To find out an expert’s take on this viral incident, Bored Panda reached out to Dawn Moss, the founder of “Your Interview Coach” who has been helping both candidates and hiring managers through the recruitment and selection process since 2013. Dawn said that Twitter’s support for the intern shows that “there'll be a lot of people who were interns at the beginning of their career and they will definitely empathize with this experience.”
“Being new in any job can be a massive learning curve,” she said and continued: “It doesn't matter how much or little experience you have, each company has its own way of doing things and it takes time to learn those unique ways. I think people can relate to making mistakes as well. Who hasn't made a mistake at work? Most people will feel bad, stressed and/or disappointed with themselves when they make mistakes.” That's why Dawn believes the intern received so much support and empathy.

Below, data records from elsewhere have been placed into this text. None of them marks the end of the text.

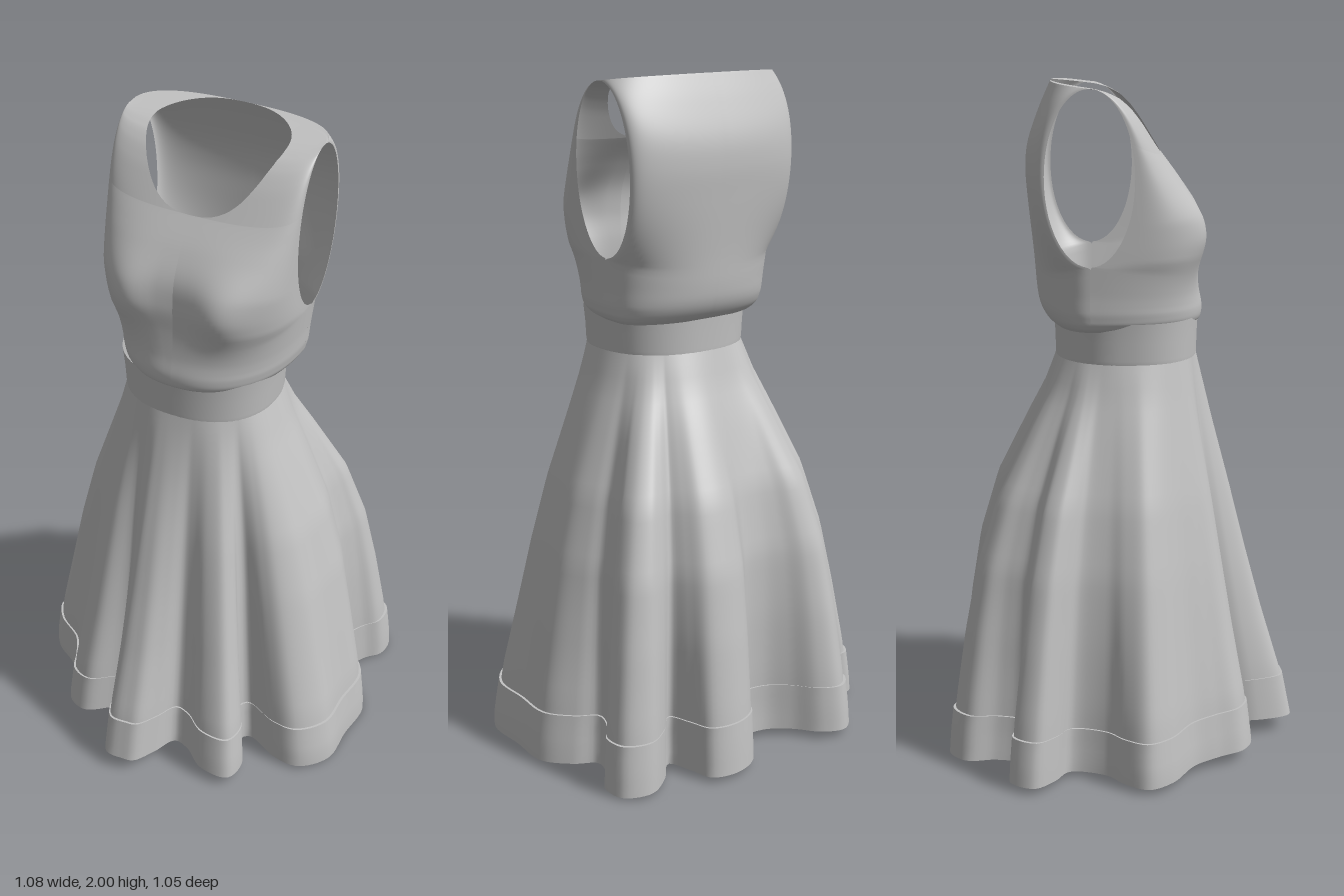
import * as THREE from 'three';

const fabric = new THREE.MeshStandardMaterial({ color: 0xc2c2c2, side: THREE.DoubleSide });
fabric.name = 'grey fabric';

// Surface through rows of points, each point [x, y, z]; closed joins row ends smoothly
function sheet(name, rows, closed = false, flip = false) {
  const n = rows[0].length, index = [];
  for (let i = 0; i < rows.length - 1; i++) {
    for (let j = 0; j < (closed ? n : n - 1); j++) {
      const k = (j + 1) % n;
      const a = i * n + j, b = i * n + k, c = (i + 1) * n + k, d = (i + 1) * n + j;
      index.push(...(flip ? [a, c, b, a, d, c] : [a, b, c, a, c, d]));
    }
  }
  const geo = new THREE.BufferGeometry();
  geo.setAttribute('position', new THREE.Float32BufferAttribute(rows.flat(2), 3));
  geo.setIndex(index);
  geo.computeVertexNormals();
  const mesh = new THREE.Mesh(geo, fabric);
  mesh.name = name;
  return mesh;
}

// Linear lookup in [key, value] pairs with rising keys
function lookup(table, k) {
  if (k <= table[0][0]) return table[0][1];
  for (let i = 1; i < table.length; i++) {
    const [k0, v0] = table[i - 1], [k1, v1] = table[i];
    if (k <= k1) return v0 + (v1 - v0) * (k - k0) / (k1 - k0);
  }
  return table[table.length - 1][1];
}

const power = (v, p) => Math.sign(v) * Math.abs(v) ** p;
const spline = (pts, n) => new THREE.SplineCurve(pts.map(p => new THREE.Vector2(...p))).getPoints(n);

// Rounded waist outline at an angle from the front
function waistPoint(angle, rx, rz, cz) {
  return [rx * power(Math.sin(angle), 0.88), cz + rz * power(Math.cos(angle), 0.88)];
}

// ---- Skirt ----
// Hem outline seen from above (x, z), from the front towards +x
const HEM = [
  [-0.03, 0.523], [0.005, 0.515], [0.045, 0.45], [0.08, 0.375], [0.13, 0.385], [0.2, 0.433], [0.295, 0.428],
  [0.306, 0.345], [0.25, 0.265], [0.27, 0.225], [0.38, 0.264], [0.46, 0.262], [0.53, 0.18], [0.532, 0.05],
  [0.537, -0.085], [0.475, -0.165], [0.415, -0.21], [0.45, -0.3], [0.493, -0.35], [0.488, -0.43],
  [0.41, -0.463], [0.33, -0.42], [0.265, -0.355], [0.24, -0.43], [0.22, -0.505], [0.14, -0.528],
  [0.05, -0.49], [0.0, -0.375], [-0.09, -0.375], [-0.16, -0.425], [-0.22, -0.498], [-0.29, -0.525],
  [-0.353, -0.47], [-0.345, -0.38], [-0.37, -0.305], [-0.49, -0.333], [-0.533, -0.26], [-0.48, -0.2],
  [-0.42, -0.16], [-0.445, -0.05], [-0.5, 0], [-0.54, 0.07], [-0.5, 0.14], [-0.4, 0.21], [-0.355, 0.285],
  [-0.32, 0.36], [-0.25, 0.388], [-0.165, 0.335], [-0.135, 0.325], [-0.13, 0.42], [-0.09, 0.52],
];
// Spread from waist to hem against height, at front and back
const SPREAD_FRONT = [[0.05, 1], [0.2, 0.9], [0.4, 0.7], [0.6, 0.52], [0.8, 0.35], [1, 0.17], [1.2, 0]];
const SPREAD_BACK = [[0, 1], [0.2, 0.96], [0.4, 0.9], [0.6, 0.81], [0.8, 0.62], [0.9, 0.46], [1, 0.3], [1.1, 0.13], [1.2, 0]];
// Depth of the folds against height, at front and back
const FOLD_FRONT = [[0.2, 1], [0.6, 0.9], [1.2, 0.8]];
const FOLD_BACK = [[0.1, 1], [0.3, 0.85], [0.6, 0.6], [1.2, 0.45]];

function hemSamples(count) {
  const curve = new THREE.CatmullRomCurve3(HEM.map(([x, z]) => new THREE.Vector3(x, 0, z)), true);
  const pts = curve.getSpacedPoints(count).slice(0, count);
  const raw = pts.map(p => Math.atan2(p.x, p.z));
  // Smoothed angle, so that folds fan out evenly from the waist, and smoothed outline without folds
  return pts.map((p, i) => {
    let s = 0, c = 0, r = 0;
    for (let k = -9; k <= 9; k++) {
      const a = raw[(i + k + count) % count];
      s += Math.sin(a);
      c += Math.cos(a);
    }
    for (let k = -16; k <= 16; k++) {
      const q = pts[(i + k + count) % count];
      r += Math.hypot(q.x, q.z) / 33;
    }
    const angle = Math.atan2(s, c);
    return { x: p.x, z: p.z, angle, smoothX: 1.05 * r * Math.sin(angle), smoothZ: 1.05 * r * Math.cos(angle) };
  });
}

function skirtPoint(s, y, scale) {
  const w = (1 + Math.cos(s.angle)) / 2;
  const t = w * lookup(SPREAD_FRONT, y) + (1 - w) * lookup(SPREAD_BACK, y);
  const fold = w * lookup(FOLD_FRONT, y) + (1 - w) * lookup(FOLD_BACK, y);
  const [wx, wz] = waistPoint(s.angle, 0.23, 0.21, 0.01);
  const hx = s.smoothX + (s.x - s.smoothX) * fold, hz = s.smoothZ + (s.z - s.smoothZ) * fold;
  const k = 1 + (scale - 1) * t;
  return [(wx + (hx - wx) * t) * k, y, (wz + (hz - wz) * t) * k];
}

function makeSkirt() {
  const group = new THREE.Group();
  group.name = 'skirt';
  const samples = hemSamples(300);
  const bandTop = s => 0.15 + (Math.cos(s.angle) > 0 ? 0.035 : 0.02) * Math.cos(s.angle) ** 2;
  const bandBottom = s => (Math.cos(s.angle) > 0 ? 0.05 : 0.02) * Math.cos(s.angle) ** 2
    + 0.018 * Math.max(0, -Math.sin(s.angle));
  const ring = (height, scale) => samples.map(s => skirtPoint(s, height(s), scale));
  const between = (low, high, t) => s => low(s) + (high(s) - low(s)) * t;
  const rows = [], band = [];
  for (let i = 0; i <= 36; i++) rows.push(ring(between(bandBottom, () => 1.2, i / 36), 0.985));
  for (let i = 0; i <= 4; i++) band.push(ring(between(bandBottom, bandTop, i / 4), 1));
  group.add(
    sheet('skirtPanel', rows, true),
    sheet('hemBand', band, true),
    sheet('hemBandTopEdge', [band[4], ring(bandTop, 0.985)], true),
    sheet('hemBandBottomEdge', [rows[0], band[0]], true),
  );
  return group;
}

// ---- Waistband ----
function makeWaistband() {
  const profile = [[1.195, 0.23, 0.21], [1.21, 0.233, 0.211], [1.26, 0.236, 0.212], [1.32, 0.243, 0.215]];
  return sheet('waistband', profile.map(([y, rx, rz]) => Array.from({ length: 72 }, (_, j) => {
    const [x, z] = waistPoint(j / 72 * Math.PI * 2, rx, rz, 0.01);
    return [x, y, z];
  })), true);
}

// ---- Bodice ----
const HALF_WIDTH = [[1.295, 0.236], [1.305, 0.25], [1.32, 0.26], [1.35, 0.267], [1.4, 0.271], [1.49, 0.282], [1.75, 0.291], [2, 0.3]];
const SHOULDER = [[-0.21, 2], [-0.18, 1.995], [-0.13, 1.988], [-0.08, 1.981], [-0.04, 1.97], [0, 1.95], [0.03, 1.922], [0.06, 1.88], [0.11, 1.795]];
// Side seam height against height at the centre
const SEAM = [[1.295, 1.295], [1.34, 1.34], [1.39, 1.405], [1.45, 1.49]];
// Corner roundness against height: smaller is boxier
const ROUND_FRONT = [[1.295, 0.88], [1.36, 0.86], [1.42, 0.78], [1.5, 0.65], [1.62, 0.62], [1.75, 0.73], [2, 0.75]];
const ROUND_BACK = [[1.295, 0.95], [1.4, 0.98], [1.55, 0.95], [1.8, 0.86], [2, 0.75]];

// Line up the front, over the shoulder and down the back: z, y and half neck opening
function bodiceLine() {
  const front = spline([[0.215, 1.295], [0.232, 1.31], [0.236, 1.345], [0.226, 1.4], [0.218, 1.48],
    [0.217, 1.56], [0.206, 1.64], [0.168, 1.715], [0.11, 1.795]], 56);
  const back = spline([[-0.21, 2], [-0.243, 1.925], [-0.276, 1.83], [-0.284, 1.75], [-0.277, 1.65], [-0.263, 1.5],
    [-0.255, 1.4], [-0.245, 1.35], [-0.225, 1.315], [-0.2, 1.295]], 56);
  const line = front.map(p => ({ z: p.x, y: p.y, neck: 0, front: true }));
  for (let i = 1; i < 40; i++) {
    const a = Math.PI * i / 40, z = -0.05 + 0.16 * Math.cos(a);
    line.push({ z, y: lookup(SHOULDER, z), neck: 0.208 * Math.sin(a) ** 0.8, front: z > -0.18 });
  }
  return line.concat(back.map(p => ({ z: p.x, y: p.y, neck: 0, front: false })));
}

// Matching point on the armhole rim, or on the side seam below it
function sidePoint(p) {
  if (p.y < 1.45) return [-0.095, lookup(SEAM, p.y)];
  const a = Math.PI * Math.min(1, (p.y - 1.45) / 0.55);
  return [-0.095 + (p.front ? 0.127 : -0.127) * Math.sin(a), 1.7375 - 0.2475 * Math.cos(a)];
}

function bodiceHalf(name, side) {
  const rows = bodiceLine().map(p => {
    const [az, ay] = sidePoint(p), width = lookup(HALF_WIDTH, ay), row = [];
    const e = lookup(p.front ? ROUND_FRONT : ROUND_BACK, p.y);
    const start = Math.asin((p.neck / width) ** (1 / e));
    for (let j = 0; j <= 28; j++) {
      const a = start + (Math.PI / 2 - start) * j / 28;
      const x = width * Math.sin(a) ** e;
      const g = 1 - Math.max(0, Math.cos(a)) ** e;
      const y = p.y + (ay - p.y) * g;
      let z = p.z + (az - p.z) * g;
      // Bust fullness
      if (p.front) z += 0.034 * (1 - g) * Math.exp(-(((x - 0.15) / 0.09) ** 2) - ((y - 1.565) / 0.1) ** 2);
      row.push([side * x, y, z]);
    }
    return row;
  });
  return sheet(name, rows, false, side < 0);
}

function makeBodice() {
  const group = new THREE.Group();
  group.name = 'bodice';
  group.add(bodiceHalf('leftBodice', 1), bodiceHalf('rightBodice', -1));
  group.position.x = 0.006;
  return group;
}

export function createModel() {
  const dress = new THREE.Group();
  dress.name = 'dress';
  dress.add(makeSkirt(), makeWaistband(), makeBodice());
  return dress;
}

When asked whether, in her opinion, it's right for such a megacompany like HBO Max to publicly put their blame on an intern, Dawn said that although making mistakes is uncomfortable, they’re a normal part of learning. “In my opinion, it was a little unfair to blame the intern. I think as an intern you should be allowed to make mistakes, learn from those mistakes and be able to make these mistakes in private.”
Having said that, the job interview coach added that we don't know quite how this was handled internally. “It's been good publicity for them, so maybe they were delighted with the intern and asked if they could share,” she added.
And to the internet-famous unnamed intern from HBO Max, Dawn suggests networking widely in the business and asking lots and lots of questions. “The more people you talk to around the business, the more they will realize most people have been there and done it and I guarantee they've made their fair share of mistakes too.”
Moreover, “I'd also suggest spending time with experienced people in the company, they will totally understand the learning curve and the politics of the office. It really is good to talk,” she concluded.
Bored Panda also spoke with the Twitter user José Carlos Chávez, who was among the many who shared support for the unnamed HBO Max intern on the social media platform. José shared his own slip-up during his internship online: “As an intern, I dropped a table in a prod database. I decided to resign immediately, packed up my stuff and went to tell my boss. She was talking to the CEO of the company and got terrified and went back to my spot to find out the connection expired before it could run.”
Amassing 14.9k likes, José’s post went viral. “I think sharing our personal mistakes like mine encourages other people who are in difficulties to understand that everyone makes mistakes and that it’s totally fine,” the Barcelona-based software engineer told us. He also added that such human errors are fine “as long as we learn and grow from them.”
According to the 2020/2021 data on internships in the US presented by Compare Camp, completing internships increases job offers by 16%. It is generally believed that an internship paves the way for a full-time position later as the data shows that 70% of companies offer interns a full-time job, and 80% of students accept them. That makes 56% of interns getting full-time jobs from their internships.
On the other hand, it’s widely known that such an opportunity to develop a skill set needed to land a career often demands some sacrifices. Hence, unpaid internships are still a grim reality for many students who are willing to go far to earn industry experience.
The same data showed that an estimated 500,000 to one million Americans work as unpaid interns every year. Not only does it put an extra amount of pressure, both financial and psychological, on an intern, it also leads to fewer job offers. Paid internships are 34% more likely to lead to at least one job offer after graduation versus unpaid internships.